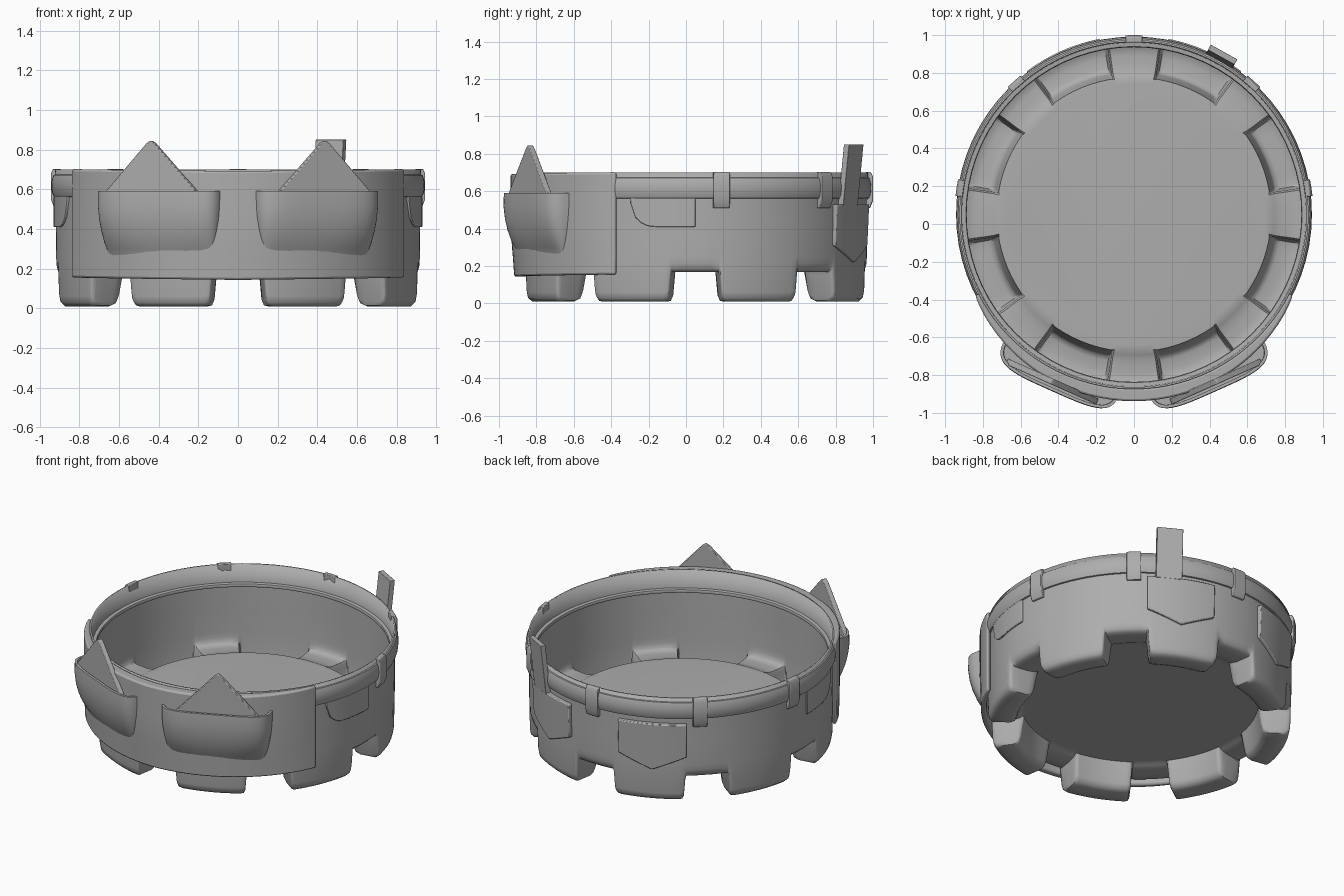
import bpy, bmesh, math

if "Cube" in bpy.data.objects:
    bpy.data.objects.remove(bpy.data.objects["Cube"])

CY = 0.05  # ring centre along y
grey = bpy.data.materials.new("mid grey")
grey.diffuse_color = (0.42, 0.42, 0.42, 1)
grey.use_nodes = True
grey.node_tree.nodes["Principled BSDF"].inputs["Base Color"].default_value = grey.diffuse_color


def make(name, verts, faces, bevel=0, recalc=True, angle=35):
    me = bpy.data.meshes.new(name)
    me.from_pydata(verts, [], faces)
    bm = bmesh.new()
    bm.from_mesh(me)
    if recalc:
        bmesh.ops.recalc_face_normals(bm, faces=bm.faces[:])
    bm.to_mesh(me)
    bm.free()
    me.materials.append(grey)
    ob = bpy.data.objects.new(name, me)
    bpy.context.collection.objects.link(ob)
    bpy.ops.object.select_all(action='DESELECT')
    ob.select_set(True)
    bpy.context.view_layer.objects.active = ob
    bpy.ops.object.shade_smooth_by_angle(angle=math.radians(angle))
    if bevel:
        b = ob.modifiers.new("bevel", 'BEVEL')
        b.width, b.segments, b.limit_method = bevel, 2, 'ANGLE'
        b.angle_limit = math.radians(40)
    return ob


def polar(r, deg, z):
    a = math.radians(deg)
    return (r * math.cos(a), CY + r * math.sin(a), z)


def loft(name, rings, close=False, **kw):
    """Skin equal closed rings; close joins last to first, otherwise both ends are capped."""
    n, m = len(rings[0]), len(rings)
    verts = [p for r in rings for p in r]
    faces = [(i * n + j, i * n + (j + 1) % n, (i + 1) % m * n + (j + 1) % n, (i + 1) % m * n + j)
             for i in range(m if close else m - 1) for j in range(n)]
    if not close:
        faces += [tuple(range(n)), tuple(range((m - 1) * n, m * n))]
    return make(name, verts, faces, **kw)


def hoop(name, profile):
    return loft(name, [[polar(r, 5 * i, z) for r, z in profile] for i in range(72)], close=True, angle=50)


def curved_plate(name, cols, r_in, r_out, rows=1, bevel=0.006):
    """Plate wrapped on the ring; cols hold (azimuth, z low, z high)."""
    rings = []
    for a, lo, hi in cols:
        zs = [lo + (hi - lo) * k / rows for k in range(rows + 1)]
        rings.append([polar(r_out(a, z), a, z) for z in zs] +
                     [polar(r_in, a, z) for z in reversed(zs)])
    return loft(name, rings, bevel=bevel)


# Body: thin cup whose base drops into eight hollow feet
wall = [(.924, .70), (.920, .55), (.920, .40), (.918, .25)]
gap = [(.916, .215), (.908, .185), (.890, .168), (.84, .168), (.80, .168), (.765, .173), (.74, .180),
       (.72, .19), (.69, .19)]
foot = [(.914, .06), (.908, .028), (.888, .010), (.84, .010), (.785, .010), (.755, .022), (.742, .050),
        (.72, .19), (.69, .19)]
half = [(20, 0), (17, 0), (14.5, 0), (14.1, .12), (13.5, .85), (12.9, .97), (11.6, 1), (8, 1), (4, 1)]
steps = [(-d, t) for d, t in half] + [(0, 1)] + [(d, t) for d, t in reversed(half)]
verts, faces = [], []
angles = [(22.5 + 45 * k + d, t) for k in range(8) for d, t in steps]
for a, t in angles:
    low = [(g[0] + (f[0] - g[0]) * t, g[1] + (f[1] - g[1]) * t) for g, f in zip(gap, foot)]
    verts += [polar(r, a, z) for r, z in wall + low]
P, N = len(wall) + len(gap), len(angles)
for i in range(N):
    k = (i + 1) % N
    faces += [(i * P + j, i * P + j + 1, k * P + j + 1, k * P + j) for j in range(P - 1)]
faces.append(tuple(i * P + P - 1 for i in reversed(range(N))))
body = make("body", verts, faces, recalc=False, angle=50)
sol = body.modifiers.new("thickness", 'SOLIDIFY')
sol.thickness, sol.offset = 0.01, -1

# Rounded band outside the rim and a thin ledge inside it
hoop("rim_band", [(.916, .56), (.930, .563), (.939, .585), (.942, .618), (.939, .65), (.931, .672), (.918, .676)])
hoop("inner_ledge", [(.914, .555), (.890, .558), (.886, .568), (.890, .578), (.914, .581)])

# Belt loops over the band
loop_profile = [(.916, .51), (.934, .51), (.950, .55), (.950, .68), (.938, .703), (.912, .703)]
for i, c in enumerate([8.6, 48, 90, 132, 171.4]):
    loft(f"belt_loop_{i + 1}", [[polar(r, c + d, z) for r, z in loop_profile]
                                for d in (-2.7, 0, 2.7)], bevel=0.004)


# Front panel wrapped around the front of the body
def panel_radius(a, z):
    front = max(0, -math.sin(math.radians(a)) - .45) / .55
    return .942 + .026 * front ** .6 + .020 * front * min(1, max(0, z - .15) / .25)


cols = []
for k in range(37):
    a = -153 + 3.5 * k
    e = abs(a + 90) / 63
    cols.append((a, .143 + .012 * e, .692 + .01 * e))
curved_plate("front_panel", cols, .922, panel_radius, rows=6, bevel=0.012)

# Back pockets with pointed bottoms
for side, c in (("right", 66), ("left", 114)):
    cols = [(c + 13 * t / 4, .22 + .09 * abs(t) / 4, .53) for t in range(-4, 5)]
    curved_plate(f"back_pocket_{side}", cols, .912, lambda a, z: .934 + .014 * max(0, z - .22) / .31)

# Side pockets, one lower corner rounded
for side in (1, -1):
    cols = []
    for k in range(13):
        f = k / 12  # 0 at the rounded front end
        lo = .41 + .13 * (1 - math.sqrt(max(0, 1 - (1 - min(1, f / .38)) ** 2)))
        a = -22 + 22 * f
        cols.append((a if side > 0 else 180 - a, lo, .565))
    curved_plate("side_pocket_" + ("right" if side > 0 else "left"), cols, .912,
                 lambda a, z: .93, bevel=0.004)

# Front pouches swelling out of the panel, each holding a pointed cloth
NX, NY = math.sin(math.radians(24)), math.cos(math.radians(24))


def tilted(sx, s, d, z):
    return (sx * (NX * d + NY * s), CY - NY * d + NX * s, z)


# height, half width, swell, forward distance
levels = [(.22, .25, 0, 1.03), (.265, .285, .14, 1.03), (.30, .30, .36, 1.03), (.34, .312, .58, 1.03),
          (.39, .323, .78, 1.03), (.45, .332, .93, 1.03), (.52, .337, 1, 1.031), (.592, .338, 1, 1.028),
          (.592, .322, 1, 1.012), (.56, .320, 1, 1.012)]


def pouch_ring(sx, z, w, swell, front):
    ring = []
    for k in range(25):
        c, v = math.cos(math.pi * (1 - k / 24)), max(0, math.sin(math.pi * k / 24))
        s = .02 + w * math.copysign(abs(c) ** .6, c)
        base = math.sqrt(.972 ** 2 - s * s) - .02
        ring.append((s, base + (front - base) * v ** .6 * swell))
    for t in range(5, -6, -1):
        s = .02 + w * t / 5
        ring.append((s, math.sqrt(.935 ** 2 - s * s)))
    return [tilted(sx, s, d, z) for s, d in ring]


cloth = [(-.213, .50), (-.226, .575), (.018, .832), (.04, .846), (.062, .832), (.30, .575), (.28, .50)]
for sx, side in ((1, "right"), (-1, "left")):
    loft(f"front_pouch_{side}", [pouch_ring(sx, *lv) for lv in levels], angle=50)
    loft(f"pointed_cloth_{side}", [[tilted(sx, s, d, z) for s, z in cloth] for d in (.968, 1.0)],
         bevel=0.004)

# Flat strip standing in the right back pocket, leaning outward
strip = []
for z, r in ((.52, .932), (.85, .968)):
    a = math.radians(61)
    rx, ry = math.cos(a), math.sin(a)
    strip.append([(rx * (r + o) - ry * w, CY + ry * (r + o) + rx * w, z)
                  for o, w in ((-.016, -.08), (.016, -.08), (.016, .08), (-.016, .08))])
loft("standing_strip", strip, bevel=0.002)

____

* WORK TO COMPLETE: The result is a copy of every line above where the word "close" shows up.

* SOLUTION TO THE EXERCISE:
def loft(name, rings, close=False, **kw):
    """Skin equal closed rings; close joins last to first, otherwise both ends are capped."""
             for i in range(m if close else m - 1) for j in range(n)]
    if not close:
    return loft(name, [[polar(r, 5 * i, z) for r, z in profile] for i in range(72)], close=True, angle=50)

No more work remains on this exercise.